▶ _EXERCISE DETAILS_
Look through the listing below, find every line with the string "black", and copy it.
── DATASET EXCERPTS ──
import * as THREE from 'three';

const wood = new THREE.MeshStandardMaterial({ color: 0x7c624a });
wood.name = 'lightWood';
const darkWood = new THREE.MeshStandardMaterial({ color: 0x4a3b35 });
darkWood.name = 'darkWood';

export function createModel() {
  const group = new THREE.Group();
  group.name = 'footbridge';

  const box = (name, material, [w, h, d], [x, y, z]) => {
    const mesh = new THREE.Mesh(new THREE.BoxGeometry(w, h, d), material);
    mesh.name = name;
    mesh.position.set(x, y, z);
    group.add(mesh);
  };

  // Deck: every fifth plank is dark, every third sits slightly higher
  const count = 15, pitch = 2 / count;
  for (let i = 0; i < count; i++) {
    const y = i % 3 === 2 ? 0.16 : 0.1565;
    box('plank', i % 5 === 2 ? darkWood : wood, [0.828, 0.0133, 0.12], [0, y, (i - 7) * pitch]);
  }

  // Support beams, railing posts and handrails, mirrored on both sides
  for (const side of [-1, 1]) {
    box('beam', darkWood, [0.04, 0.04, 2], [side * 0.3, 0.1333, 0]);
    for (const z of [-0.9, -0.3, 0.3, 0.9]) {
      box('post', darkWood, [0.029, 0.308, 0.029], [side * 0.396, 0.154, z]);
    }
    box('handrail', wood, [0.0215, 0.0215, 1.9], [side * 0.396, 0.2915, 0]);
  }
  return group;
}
───
── DATASET EXCERPTS ──
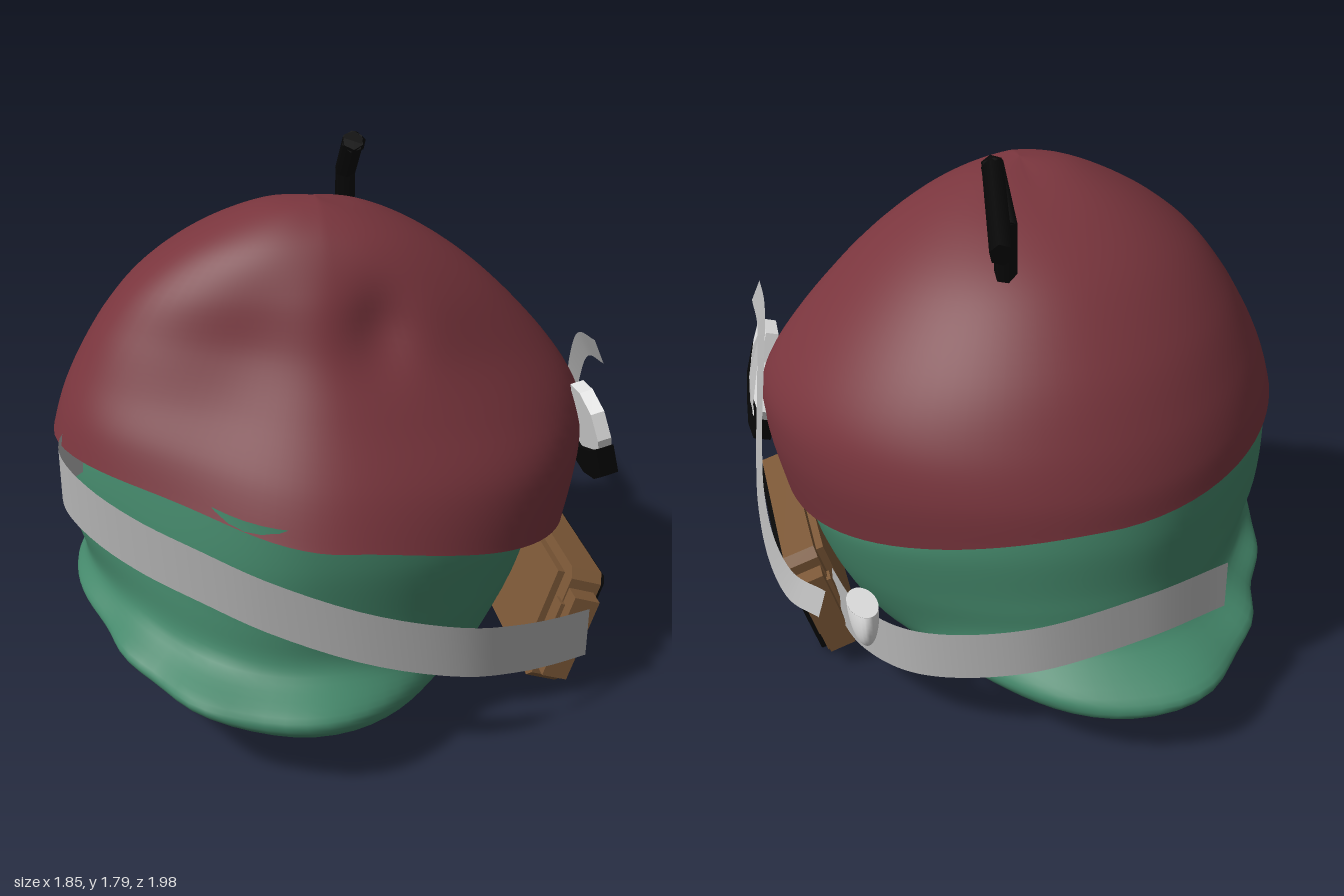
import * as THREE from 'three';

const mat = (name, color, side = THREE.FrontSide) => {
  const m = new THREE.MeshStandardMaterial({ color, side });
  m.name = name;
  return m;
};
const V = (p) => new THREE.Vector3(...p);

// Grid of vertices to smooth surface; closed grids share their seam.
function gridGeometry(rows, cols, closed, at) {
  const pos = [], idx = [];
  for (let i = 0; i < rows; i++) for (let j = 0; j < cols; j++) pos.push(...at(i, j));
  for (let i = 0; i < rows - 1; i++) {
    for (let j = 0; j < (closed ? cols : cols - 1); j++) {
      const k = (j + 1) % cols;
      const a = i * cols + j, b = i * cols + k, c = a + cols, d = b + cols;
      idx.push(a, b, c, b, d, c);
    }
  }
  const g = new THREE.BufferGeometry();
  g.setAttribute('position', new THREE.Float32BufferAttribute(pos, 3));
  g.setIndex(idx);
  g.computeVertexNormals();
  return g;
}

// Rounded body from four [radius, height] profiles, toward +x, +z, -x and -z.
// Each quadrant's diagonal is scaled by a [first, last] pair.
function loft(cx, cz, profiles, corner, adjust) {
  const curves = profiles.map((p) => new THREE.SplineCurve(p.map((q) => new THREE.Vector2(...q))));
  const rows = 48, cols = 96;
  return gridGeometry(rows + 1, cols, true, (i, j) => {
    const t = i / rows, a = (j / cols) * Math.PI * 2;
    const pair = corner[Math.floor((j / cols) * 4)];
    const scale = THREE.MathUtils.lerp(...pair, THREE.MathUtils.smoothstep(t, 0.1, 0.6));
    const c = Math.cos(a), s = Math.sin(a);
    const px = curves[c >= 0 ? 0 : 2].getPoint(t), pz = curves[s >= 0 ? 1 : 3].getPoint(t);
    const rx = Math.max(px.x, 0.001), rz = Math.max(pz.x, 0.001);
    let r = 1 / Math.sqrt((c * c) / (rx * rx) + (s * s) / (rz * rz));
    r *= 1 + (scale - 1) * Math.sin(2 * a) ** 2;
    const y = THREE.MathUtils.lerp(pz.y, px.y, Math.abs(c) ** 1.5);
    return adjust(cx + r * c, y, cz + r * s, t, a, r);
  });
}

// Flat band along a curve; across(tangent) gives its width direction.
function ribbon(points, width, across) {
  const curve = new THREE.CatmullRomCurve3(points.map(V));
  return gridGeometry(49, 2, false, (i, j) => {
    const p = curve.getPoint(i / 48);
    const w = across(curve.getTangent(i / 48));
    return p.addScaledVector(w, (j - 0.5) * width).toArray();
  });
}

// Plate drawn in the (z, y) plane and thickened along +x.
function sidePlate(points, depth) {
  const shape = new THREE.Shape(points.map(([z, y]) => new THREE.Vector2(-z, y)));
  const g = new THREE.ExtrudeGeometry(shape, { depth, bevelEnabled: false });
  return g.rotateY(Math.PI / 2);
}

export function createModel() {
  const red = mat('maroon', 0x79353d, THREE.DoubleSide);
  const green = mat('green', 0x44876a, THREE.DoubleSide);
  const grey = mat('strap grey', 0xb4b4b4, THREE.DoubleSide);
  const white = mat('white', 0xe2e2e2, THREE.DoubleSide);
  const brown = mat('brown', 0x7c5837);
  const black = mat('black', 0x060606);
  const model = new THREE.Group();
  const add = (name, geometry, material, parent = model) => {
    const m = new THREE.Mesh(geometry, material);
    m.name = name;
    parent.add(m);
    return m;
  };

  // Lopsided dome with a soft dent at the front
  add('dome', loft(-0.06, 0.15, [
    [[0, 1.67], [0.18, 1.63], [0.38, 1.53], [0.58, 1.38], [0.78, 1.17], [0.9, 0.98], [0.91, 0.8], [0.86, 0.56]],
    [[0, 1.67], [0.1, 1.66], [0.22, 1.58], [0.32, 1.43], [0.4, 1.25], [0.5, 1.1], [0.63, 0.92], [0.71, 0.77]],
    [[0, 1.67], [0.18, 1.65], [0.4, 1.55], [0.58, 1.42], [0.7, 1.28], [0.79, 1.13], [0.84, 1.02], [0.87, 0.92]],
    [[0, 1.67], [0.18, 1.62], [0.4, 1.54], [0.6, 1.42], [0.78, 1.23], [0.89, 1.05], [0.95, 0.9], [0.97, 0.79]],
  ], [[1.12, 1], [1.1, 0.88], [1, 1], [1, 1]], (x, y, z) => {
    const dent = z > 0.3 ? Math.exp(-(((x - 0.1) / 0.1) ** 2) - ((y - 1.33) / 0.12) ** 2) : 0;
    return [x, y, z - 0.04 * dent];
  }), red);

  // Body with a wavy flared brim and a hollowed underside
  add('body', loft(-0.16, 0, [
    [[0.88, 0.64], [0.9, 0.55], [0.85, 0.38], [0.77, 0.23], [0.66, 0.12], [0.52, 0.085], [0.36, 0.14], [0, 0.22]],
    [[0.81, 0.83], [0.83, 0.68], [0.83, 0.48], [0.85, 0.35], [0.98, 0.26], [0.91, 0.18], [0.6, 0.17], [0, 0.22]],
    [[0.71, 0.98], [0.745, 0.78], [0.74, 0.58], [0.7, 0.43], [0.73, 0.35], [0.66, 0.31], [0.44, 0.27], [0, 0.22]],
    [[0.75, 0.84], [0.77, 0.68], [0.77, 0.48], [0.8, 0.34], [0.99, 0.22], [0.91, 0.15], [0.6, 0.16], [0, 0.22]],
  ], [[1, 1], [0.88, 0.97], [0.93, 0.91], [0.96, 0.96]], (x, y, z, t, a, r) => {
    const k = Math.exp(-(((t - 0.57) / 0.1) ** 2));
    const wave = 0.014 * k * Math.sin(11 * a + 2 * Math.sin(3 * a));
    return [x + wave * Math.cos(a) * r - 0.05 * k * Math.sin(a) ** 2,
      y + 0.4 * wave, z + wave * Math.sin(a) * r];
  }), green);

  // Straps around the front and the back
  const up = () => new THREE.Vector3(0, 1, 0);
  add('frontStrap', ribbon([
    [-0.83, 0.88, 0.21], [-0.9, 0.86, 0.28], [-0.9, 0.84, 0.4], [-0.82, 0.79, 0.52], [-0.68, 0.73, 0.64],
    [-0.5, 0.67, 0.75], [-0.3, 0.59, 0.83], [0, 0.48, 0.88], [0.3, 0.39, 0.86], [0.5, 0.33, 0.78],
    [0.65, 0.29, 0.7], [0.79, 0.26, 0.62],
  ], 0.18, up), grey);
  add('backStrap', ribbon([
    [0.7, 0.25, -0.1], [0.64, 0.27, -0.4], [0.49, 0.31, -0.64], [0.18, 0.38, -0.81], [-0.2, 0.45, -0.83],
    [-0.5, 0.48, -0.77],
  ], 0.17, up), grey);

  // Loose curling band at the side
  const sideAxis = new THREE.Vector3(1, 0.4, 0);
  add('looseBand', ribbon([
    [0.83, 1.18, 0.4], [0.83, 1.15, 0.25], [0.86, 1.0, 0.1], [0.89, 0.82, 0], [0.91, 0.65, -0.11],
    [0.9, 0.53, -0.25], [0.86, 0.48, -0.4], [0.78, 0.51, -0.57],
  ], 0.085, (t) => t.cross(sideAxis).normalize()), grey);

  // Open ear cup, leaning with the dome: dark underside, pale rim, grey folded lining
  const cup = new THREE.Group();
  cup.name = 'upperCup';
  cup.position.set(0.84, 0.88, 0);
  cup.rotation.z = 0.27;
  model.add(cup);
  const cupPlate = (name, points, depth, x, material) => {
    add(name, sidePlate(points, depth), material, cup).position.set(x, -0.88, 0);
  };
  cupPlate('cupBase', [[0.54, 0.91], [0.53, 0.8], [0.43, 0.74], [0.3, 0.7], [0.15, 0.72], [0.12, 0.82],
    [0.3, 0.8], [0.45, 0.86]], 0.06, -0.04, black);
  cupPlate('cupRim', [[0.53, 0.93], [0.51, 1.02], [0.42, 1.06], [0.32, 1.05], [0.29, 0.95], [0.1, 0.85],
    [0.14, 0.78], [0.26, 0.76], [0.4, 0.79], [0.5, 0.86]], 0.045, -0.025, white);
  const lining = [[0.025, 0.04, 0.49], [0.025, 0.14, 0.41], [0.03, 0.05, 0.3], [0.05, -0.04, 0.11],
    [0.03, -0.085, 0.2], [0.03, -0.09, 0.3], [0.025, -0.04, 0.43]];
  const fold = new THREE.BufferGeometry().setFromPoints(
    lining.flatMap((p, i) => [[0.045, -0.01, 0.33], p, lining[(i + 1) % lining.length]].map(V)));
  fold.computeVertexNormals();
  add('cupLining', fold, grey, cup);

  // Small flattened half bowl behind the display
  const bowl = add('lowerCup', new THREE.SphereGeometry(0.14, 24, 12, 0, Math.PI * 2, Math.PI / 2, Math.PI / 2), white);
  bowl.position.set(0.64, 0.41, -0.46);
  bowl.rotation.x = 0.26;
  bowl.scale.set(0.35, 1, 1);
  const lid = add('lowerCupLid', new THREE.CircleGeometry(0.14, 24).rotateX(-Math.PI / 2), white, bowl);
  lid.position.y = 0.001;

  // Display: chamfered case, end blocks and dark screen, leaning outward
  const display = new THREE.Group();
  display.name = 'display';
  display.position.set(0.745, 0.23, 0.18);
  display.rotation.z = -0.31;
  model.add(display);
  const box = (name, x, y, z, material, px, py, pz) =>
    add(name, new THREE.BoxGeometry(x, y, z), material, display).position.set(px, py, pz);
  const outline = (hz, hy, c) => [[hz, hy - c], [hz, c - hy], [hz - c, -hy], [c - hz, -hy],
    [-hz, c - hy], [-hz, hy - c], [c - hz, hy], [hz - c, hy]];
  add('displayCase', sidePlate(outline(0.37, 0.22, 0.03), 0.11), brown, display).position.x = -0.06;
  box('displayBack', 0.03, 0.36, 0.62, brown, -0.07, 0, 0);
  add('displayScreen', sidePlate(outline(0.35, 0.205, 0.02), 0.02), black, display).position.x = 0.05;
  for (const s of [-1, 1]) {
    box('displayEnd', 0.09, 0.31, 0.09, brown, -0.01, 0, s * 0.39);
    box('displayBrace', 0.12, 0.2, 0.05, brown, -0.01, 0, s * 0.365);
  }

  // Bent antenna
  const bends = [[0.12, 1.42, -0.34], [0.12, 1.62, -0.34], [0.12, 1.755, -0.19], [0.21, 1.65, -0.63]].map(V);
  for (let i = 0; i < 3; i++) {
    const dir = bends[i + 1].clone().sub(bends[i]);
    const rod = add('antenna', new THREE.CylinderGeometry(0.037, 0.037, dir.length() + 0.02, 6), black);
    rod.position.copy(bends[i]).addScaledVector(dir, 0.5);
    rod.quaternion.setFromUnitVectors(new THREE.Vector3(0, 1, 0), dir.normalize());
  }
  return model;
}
───
▶ _ANSWER SPACE_
  const black = mat('black', 0x060606);
    [0.3, 0.8], [0.45, 0.86]], 0.06, -0.04, black);
  add('displayScreen', sidePlate(outline(0.35, 0.205, 0.02), 0.02), black, display).position.x = 0.05;
    const rod = add('antenna', new THREE.CylinderGeometry(0.037, 0.037, dir.length() + 0.02, 6), black);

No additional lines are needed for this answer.